A Growth Mindset
By Jillian Cournyer
You’re near the end of your high school career and about to take the next step in your life. This might be getting ready to go to college or going straight into the workforce.
Maybe you are going into the military or have decided to take a gap year. Something you will need to help you be successful in your future is to develop a growth mindset. Maybe you already have one. Great. If not, that’s something you will need to work on to help you strive for success in your future.
What is a growth mindset, you ask? Maybe you already know, but this will refresh your memory. First, I’m going to give you a more professional definition from mindsethealth.com
A growth mindset means that you believe your intelligence and talents can be developed over time.mindshealth.com
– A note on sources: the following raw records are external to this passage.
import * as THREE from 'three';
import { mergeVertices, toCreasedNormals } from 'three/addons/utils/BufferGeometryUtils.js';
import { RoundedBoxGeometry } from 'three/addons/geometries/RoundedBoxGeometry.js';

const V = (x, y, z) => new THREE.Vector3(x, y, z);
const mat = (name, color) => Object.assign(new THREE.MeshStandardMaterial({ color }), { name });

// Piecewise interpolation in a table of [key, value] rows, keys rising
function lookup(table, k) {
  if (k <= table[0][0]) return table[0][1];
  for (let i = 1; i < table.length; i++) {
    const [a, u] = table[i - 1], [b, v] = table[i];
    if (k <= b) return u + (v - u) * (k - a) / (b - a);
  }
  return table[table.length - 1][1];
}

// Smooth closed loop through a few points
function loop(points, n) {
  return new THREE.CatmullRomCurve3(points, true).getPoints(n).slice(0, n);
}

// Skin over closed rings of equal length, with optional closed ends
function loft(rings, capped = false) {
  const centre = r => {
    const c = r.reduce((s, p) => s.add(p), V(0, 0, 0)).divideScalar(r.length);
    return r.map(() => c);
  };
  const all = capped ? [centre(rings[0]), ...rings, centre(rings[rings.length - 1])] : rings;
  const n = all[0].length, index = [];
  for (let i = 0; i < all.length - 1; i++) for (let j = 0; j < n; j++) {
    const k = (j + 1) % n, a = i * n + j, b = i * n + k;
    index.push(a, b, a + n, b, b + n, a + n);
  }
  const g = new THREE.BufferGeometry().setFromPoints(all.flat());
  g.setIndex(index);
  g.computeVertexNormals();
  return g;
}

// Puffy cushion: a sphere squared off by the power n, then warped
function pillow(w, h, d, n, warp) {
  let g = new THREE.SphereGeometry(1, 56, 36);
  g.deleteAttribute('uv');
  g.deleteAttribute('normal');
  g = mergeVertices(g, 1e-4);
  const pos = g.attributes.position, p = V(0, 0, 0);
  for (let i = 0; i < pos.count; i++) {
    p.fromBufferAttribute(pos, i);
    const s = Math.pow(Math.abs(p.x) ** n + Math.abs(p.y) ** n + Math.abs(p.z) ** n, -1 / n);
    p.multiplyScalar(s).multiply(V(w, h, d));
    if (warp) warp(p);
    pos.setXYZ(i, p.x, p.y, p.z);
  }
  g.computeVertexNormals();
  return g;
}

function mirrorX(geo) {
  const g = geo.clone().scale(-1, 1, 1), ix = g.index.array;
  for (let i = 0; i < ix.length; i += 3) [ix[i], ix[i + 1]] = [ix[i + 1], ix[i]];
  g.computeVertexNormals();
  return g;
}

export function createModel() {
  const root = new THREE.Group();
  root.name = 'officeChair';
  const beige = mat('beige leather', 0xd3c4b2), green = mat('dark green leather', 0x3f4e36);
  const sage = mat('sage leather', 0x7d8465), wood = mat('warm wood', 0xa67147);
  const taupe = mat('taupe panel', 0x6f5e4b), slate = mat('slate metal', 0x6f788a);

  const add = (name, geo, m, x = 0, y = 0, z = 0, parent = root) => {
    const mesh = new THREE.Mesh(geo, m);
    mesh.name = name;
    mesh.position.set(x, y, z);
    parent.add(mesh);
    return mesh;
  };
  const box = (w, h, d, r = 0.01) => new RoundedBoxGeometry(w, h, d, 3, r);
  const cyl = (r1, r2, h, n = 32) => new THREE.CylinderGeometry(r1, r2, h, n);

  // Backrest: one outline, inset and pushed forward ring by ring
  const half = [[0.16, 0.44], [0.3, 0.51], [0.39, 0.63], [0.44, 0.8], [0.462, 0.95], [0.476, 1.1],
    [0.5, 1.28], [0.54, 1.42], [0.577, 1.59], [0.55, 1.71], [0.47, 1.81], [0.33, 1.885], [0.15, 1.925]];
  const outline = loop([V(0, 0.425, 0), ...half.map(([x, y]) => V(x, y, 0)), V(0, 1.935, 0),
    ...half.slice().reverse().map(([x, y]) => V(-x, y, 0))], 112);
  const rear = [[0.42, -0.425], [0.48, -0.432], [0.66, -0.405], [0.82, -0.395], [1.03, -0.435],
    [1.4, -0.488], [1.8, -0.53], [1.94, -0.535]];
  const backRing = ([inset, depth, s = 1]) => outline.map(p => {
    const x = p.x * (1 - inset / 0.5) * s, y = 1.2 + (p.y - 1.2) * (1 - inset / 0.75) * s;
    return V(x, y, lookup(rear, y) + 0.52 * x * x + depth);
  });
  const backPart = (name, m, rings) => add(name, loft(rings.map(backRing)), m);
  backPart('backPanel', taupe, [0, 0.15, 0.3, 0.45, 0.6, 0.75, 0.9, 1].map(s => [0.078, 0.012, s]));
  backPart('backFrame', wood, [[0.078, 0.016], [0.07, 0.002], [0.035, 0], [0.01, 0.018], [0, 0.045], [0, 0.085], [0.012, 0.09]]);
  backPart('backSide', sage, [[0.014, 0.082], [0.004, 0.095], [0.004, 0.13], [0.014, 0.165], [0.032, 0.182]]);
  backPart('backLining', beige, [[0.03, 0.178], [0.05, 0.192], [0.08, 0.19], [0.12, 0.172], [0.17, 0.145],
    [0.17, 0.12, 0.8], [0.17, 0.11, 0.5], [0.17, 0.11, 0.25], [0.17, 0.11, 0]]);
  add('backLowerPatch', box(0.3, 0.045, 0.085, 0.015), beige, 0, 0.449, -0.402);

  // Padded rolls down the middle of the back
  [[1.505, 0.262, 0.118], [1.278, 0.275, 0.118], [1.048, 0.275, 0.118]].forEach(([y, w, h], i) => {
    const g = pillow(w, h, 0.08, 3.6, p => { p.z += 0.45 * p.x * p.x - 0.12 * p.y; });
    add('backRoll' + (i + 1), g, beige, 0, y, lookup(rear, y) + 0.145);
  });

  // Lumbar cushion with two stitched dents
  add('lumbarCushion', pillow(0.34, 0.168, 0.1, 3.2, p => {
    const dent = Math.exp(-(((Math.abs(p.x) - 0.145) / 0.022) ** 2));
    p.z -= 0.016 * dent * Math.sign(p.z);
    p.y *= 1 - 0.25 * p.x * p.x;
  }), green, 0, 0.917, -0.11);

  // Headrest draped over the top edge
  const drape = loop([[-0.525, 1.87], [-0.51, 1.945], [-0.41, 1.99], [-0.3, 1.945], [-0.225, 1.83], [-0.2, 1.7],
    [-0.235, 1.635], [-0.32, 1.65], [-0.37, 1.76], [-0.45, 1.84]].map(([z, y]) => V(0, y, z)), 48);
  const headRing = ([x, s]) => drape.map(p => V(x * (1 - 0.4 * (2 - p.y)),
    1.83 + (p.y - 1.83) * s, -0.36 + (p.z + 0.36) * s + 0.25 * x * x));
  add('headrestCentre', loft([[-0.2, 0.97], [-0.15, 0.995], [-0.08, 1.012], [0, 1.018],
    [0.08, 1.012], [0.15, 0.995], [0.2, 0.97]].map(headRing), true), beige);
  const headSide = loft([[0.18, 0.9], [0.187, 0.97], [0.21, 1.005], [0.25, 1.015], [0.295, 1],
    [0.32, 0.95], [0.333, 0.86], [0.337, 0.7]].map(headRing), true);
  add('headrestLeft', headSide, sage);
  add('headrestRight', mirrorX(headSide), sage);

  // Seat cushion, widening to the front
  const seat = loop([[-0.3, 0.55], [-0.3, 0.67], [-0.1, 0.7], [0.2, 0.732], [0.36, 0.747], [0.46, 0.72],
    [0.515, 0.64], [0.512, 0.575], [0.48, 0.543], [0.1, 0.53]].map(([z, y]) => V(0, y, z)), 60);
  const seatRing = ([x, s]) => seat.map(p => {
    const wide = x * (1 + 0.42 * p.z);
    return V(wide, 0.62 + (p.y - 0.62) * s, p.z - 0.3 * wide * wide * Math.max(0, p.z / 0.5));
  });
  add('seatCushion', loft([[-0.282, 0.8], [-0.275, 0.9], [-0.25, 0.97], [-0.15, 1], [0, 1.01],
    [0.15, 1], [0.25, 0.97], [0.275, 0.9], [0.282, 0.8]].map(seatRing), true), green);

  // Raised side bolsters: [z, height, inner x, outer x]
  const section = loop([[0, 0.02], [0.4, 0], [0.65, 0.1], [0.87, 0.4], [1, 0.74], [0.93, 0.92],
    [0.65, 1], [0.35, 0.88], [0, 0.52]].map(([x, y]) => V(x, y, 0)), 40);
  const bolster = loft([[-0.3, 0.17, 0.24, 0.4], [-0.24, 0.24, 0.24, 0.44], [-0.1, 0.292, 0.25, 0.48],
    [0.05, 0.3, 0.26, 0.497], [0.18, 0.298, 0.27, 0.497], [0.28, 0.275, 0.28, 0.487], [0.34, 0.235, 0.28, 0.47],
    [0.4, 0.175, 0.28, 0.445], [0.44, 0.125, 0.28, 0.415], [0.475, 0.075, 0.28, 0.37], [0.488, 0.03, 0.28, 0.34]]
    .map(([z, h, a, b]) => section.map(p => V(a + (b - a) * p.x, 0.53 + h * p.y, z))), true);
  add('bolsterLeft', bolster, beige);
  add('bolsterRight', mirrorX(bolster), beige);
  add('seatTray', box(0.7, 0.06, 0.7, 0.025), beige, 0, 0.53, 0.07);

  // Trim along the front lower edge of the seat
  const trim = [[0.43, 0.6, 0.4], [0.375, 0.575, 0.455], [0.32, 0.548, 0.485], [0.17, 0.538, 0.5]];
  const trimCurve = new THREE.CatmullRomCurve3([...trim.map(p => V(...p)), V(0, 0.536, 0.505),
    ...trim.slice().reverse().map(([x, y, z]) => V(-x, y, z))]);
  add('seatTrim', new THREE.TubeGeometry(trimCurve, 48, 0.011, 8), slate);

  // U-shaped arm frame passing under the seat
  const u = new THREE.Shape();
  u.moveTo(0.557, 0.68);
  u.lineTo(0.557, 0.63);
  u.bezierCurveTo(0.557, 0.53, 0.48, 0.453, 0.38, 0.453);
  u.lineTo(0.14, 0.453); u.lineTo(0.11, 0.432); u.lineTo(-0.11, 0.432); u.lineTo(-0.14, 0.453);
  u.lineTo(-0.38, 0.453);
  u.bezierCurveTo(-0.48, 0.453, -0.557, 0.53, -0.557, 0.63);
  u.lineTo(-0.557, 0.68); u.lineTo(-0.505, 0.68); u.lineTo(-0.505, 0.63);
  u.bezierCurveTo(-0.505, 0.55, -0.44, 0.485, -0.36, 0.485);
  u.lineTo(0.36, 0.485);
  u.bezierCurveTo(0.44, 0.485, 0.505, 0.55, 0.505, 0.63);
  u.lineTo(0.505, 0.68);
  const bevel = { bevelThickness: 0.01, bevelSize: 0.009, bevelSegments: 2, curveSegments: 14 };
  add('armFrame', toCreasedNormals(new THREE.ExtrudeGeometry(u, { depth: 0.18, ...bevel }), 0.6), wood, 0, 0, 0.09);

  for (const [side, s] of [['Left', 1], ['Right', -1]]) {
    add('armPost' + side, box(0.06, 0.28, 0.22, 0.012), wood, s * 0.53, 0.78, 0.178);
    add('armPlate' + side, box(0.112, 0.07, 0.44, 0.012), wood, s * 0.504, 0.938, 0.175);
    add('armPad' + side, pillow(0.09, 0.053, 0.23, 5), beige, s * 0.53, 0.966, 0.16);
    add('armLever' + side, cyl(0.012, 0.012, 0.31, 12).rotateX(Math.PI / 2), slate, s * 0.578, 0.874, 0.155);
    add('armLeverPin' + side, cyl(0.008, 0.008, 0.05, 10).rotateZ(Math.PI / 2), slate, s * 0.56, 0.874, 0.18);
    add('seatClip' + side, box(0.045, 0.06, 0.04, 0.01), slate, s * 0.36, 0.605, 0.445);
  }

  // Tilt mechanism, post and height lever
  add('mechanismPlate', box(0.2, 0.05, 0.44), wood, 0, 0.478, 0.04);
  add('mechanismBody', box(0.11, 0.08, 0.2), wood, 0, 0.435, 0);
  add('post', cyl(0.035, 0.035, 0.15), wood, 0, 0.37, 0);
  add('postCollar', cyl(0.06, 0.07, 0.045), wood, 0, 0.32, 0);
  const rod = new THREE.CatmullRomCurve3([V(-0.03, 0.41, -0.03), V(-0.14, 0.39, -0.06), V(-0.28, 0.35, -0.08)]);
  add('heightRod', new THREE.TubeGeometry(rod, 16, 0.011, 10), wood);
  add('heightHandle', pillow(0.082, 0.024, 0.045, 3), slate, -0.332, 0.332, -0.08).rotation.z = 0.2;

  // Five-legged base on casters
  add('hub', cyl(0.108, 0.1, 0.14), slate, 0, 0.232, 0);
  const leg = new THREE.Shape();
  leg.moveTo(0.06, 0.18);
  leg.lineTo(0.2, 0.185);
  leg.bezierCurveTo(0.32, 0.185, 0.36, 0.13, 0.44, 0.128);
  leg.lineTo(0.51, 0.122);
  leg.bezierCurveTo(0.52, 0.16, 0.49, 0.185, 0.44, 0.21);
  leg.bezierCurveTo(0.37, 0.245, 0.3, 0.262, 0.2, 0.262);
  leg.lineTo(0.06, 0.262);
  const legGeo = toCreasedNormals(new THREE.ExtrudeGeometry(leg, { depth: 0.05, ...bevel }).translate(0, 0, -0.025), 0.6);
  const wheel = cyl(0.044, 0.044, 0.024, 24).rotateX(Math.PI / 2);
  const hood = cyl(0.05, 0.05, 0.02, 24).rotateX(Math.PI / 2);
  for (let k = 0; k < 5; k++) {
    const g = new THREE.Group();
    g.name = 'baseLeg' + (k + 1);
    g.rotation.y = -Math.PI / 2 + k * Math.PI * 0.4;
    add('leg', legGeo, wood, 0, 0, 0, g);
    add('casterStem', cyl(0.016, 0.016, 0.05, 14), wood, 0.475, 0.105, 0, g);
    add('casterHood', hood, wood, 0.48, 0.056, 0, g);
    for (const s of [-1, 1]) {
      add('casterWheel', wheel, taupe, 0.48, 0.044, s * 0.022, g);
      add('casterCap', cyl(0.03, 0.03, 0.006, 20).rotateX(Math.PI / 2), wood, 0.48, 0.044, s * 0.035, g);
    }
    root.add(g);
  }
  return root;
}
“A growth mindset means that you believe your intelligence and talents can be developed over time. A fixed mindset means that you believe your intelligence is fixed- so if you are not good at something, you might believe you will never be good at it.” If you click here, you can find out more, and determine whether you have a growth or fixed mindset. Also the infographic embedded in the source is a good reference. For myself, it really made it clear that I have the opposite, a fixed mindset.
Right now, I know I’m super overwhelmed and to the point where I just don’t want to take anything on. I’ve always been a “go getter” and taken on more than I can handle. Lately I haven’t felt this way at all. Do you feel the same? Every year you hear about “Senioritis,” trust me; it’s a thing. Since the COVID-19 pandemic began it has affected me so greatly that I have developed a fixed mindset. For example, one of my favorite things to do is coach a youth volleyball team each year, and when the opportunity arose this year I found myself desperate for a way out. Not because I couldn’t, but because I simply didn’t feel like it. Writing this, I almost feel ashamed because I have developed habits that are unlike my usual self. I love coaching, and instead I found myself drawn away from something I love.
Next year, I am going to college out of state in a brand new place. That is scary, but that’s my first step of reestablishing my growth mindset. I have been given the opportunity to go to Centralia College for two years on a full ride scholarship forty minutes down the road, but I have chosen what I think will challenge me and push me to be successful. This is the first step in the right direction. The next thing I must do is register for college classes. I know I’d like to take the easy classes, but, because I need to work on pushing myself, I am going to apply to the honors program and try to get into the higher level courses. (Not to mention, college is expensive, and I should probably get my money’s worth.)
As you take these next steps in your life after graduation you’re going to have to ask yourself some questions.
If you’re attending college:
- What college best suits me?
- Where do I feel most comfortable?
- How will I fund it?
Click here for a link on how to be successful in college.
If you’re going straight into the workforce:
- What job will provide me with the most opportunities?
- Does it have benefits?
- What is the pay like?
Click here for advice if you’re debating going to college or into the workforce.
How about the military. You’ll need to decide:
- What branch will I go into?
- What is my plan once I get out? Or will this be my lifetime career?
- How will I plan a family around this?
Click here if you’re interested in making a career out of the military.
Gap year? You’ll definitely need to think about some specifics:
- After this gap year where will I go?
- How will I use this gap year to my advantage?
- How will this help me create success?
Click here if you think a gap year will benefit you.
A lot of schools have cut out time in their school days for college and career development. At our school we have a half hour time slot each day called “Advisory.” What is not taught in that class is how to maintain a happy functional mindset within your future endeavors. You should have a plan, but you need a plan that is going to work for you in the healthiest way possible.
Something very important in life and especially growing up is the value of mistakes. If you don’t value your mistakes, then how will you ever improve? With a growth mindset, you use mistakes and failures as a chance to learn and grow and make improvements. With a fixed mindset,you are less likely to push yourself and take risks. This is why a growth mindset will set you up for success.
I have found some additional resources. Anyone eager to learn more should check these out: